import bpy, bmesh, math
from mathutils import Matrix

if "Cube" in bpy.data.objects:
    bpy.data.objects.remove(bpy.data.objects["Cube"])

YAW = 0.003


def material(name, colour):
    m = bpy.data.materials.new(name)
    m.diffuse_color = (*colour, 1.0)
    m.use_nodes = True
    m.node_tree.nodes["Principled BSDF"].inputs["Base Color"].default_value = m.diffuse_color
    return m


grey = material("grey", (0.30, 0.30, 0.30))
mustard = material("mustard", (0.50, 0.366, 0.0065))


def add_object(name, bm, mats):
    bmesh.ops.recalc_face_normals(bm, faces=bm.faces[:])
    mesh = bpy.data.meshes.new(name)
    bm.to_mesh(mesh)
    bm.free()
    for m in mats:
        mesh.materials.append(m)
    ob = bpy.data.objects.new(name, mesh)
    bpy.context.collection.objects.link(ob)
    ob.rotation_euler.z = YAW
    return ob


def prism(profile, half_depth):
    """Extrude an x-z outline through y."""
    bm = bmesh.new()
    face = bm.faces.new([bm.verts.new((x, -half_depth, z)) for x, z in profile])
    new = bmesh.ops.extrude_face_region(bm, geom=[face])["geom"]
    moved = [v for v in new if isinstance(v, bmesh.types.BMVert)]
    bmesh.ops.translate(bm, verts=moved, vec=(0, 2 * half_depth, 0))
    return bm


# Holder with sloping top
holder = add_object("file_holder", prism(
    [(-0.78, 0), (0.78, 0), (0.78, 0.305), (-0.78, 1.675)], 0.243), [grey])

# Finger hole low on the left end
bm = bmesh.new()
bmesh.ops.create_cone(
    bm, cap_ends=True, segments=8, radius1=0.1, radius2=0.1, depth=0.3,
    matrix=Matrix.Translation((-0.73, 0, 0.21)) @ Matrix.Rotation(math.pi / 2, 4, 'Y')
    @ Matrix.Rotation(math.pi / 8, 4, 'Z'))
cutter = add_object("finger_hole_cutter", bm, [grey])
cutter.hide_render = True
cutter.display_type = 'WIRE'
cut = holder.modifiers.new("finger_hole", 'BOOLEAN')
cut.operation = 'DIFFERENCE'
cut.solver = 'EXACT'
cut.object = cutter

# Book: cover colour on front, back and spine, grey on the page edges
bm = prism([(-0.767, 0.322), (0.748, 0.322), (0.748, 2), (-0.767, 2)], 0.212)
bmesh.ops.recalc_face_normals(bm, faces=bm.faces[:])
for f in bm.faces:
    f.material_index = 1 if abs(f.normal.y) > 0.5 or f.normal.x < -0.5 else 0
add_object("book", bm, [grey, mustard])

#### THE PROBLEM
Here the job is to output the lines from the start of the material through the line with "# Book: cover", inclusive, exactly and with nothing else.

#### TASK RESULT
import bpy, bmesh, math
from mathutils import Matrix

if "Cube" in bpy.data.objects:
    bpy.data.objects.remove(bpy.data.objects["Cube"])

YAW = 0.003


def material(name, colour):
    m = bpy.data.materials.new(name)
    m.diffuse_color = (*colour, 1.0)
    m.use_nodes = True
    m.node_tree.nodes["Principled BSDF"].inputs["Base Color"].default_value = m.diffuse_color
    return m


grey = material("grey", (0.30, 0.30, 0.30))
mustard = material("mustard", (0.50, 0.366, 0.0065))


def add_object(name, bm, mats):
    bmesh.ops.recalc_face_normals(bm, faces=bm.faces[:])
    mesh = bpy.data.meshes.new(name)
    bm.to_mesh(mesh)
    bm.free()
    for m in mats:
        mesh.materials.append(m)
    ob = bpy.data.objects.new(name, mesh)
    bpy.context.collection.objects.link(ob)
    ob.rotation_euler.z = YAW
    return ob


def prism(profile, half_depth):
    """Extrude an x-z outline through y."""
    bm = bmesh.new()
    face = bm.faces.new([bm.verts.new((x, -half_depth, z)) for x, z in profile])
    new = bmesh.ops.extrude_face_region(bm, geom=[face])["geom"]
    moved = [v for v in new if isinstance(v, bmesh.types.BMVert)]
    bmesh.ops.translate(bm, verts=moved, vec=(0, 2 * half_depth, 0))
    return bm


# Holder with sloping top
holder = add_object("file_holder", prism(
    [(-0.78, 0), (0.78, 0), (0.78, 0.305), (-0.78, 1.675)], 0.243), [grey])

# Finger hole low on the left end
bm = bmesh.new()
bmesh.ops.create_cone(
    bm, cap_ends=True, segments=8, radius1=0.1, radius2=0.1, depth=0.3,
    matrix=Matrix.Translation((-0.73, 0, 0.21)) @ Matrix.Rotation(math.pi / 2, 4, 'Y')
    @ Matrix.Rotation(math.pi / 8, 4, 'Z'))
cutter = add_object("finger_hole_cutter", bm, [grey])
cutter.hide_render = True
cutter.display_type = 'WIRE'
cut = holder.modifiers.new("finger_hole", 'BOOLEAN')
cut.operation = 'DIFFERENCE'
cut.solver = 'EXACT'
cut.object = cutter

# Book: cover colour on front, back and spine, grey on the page edges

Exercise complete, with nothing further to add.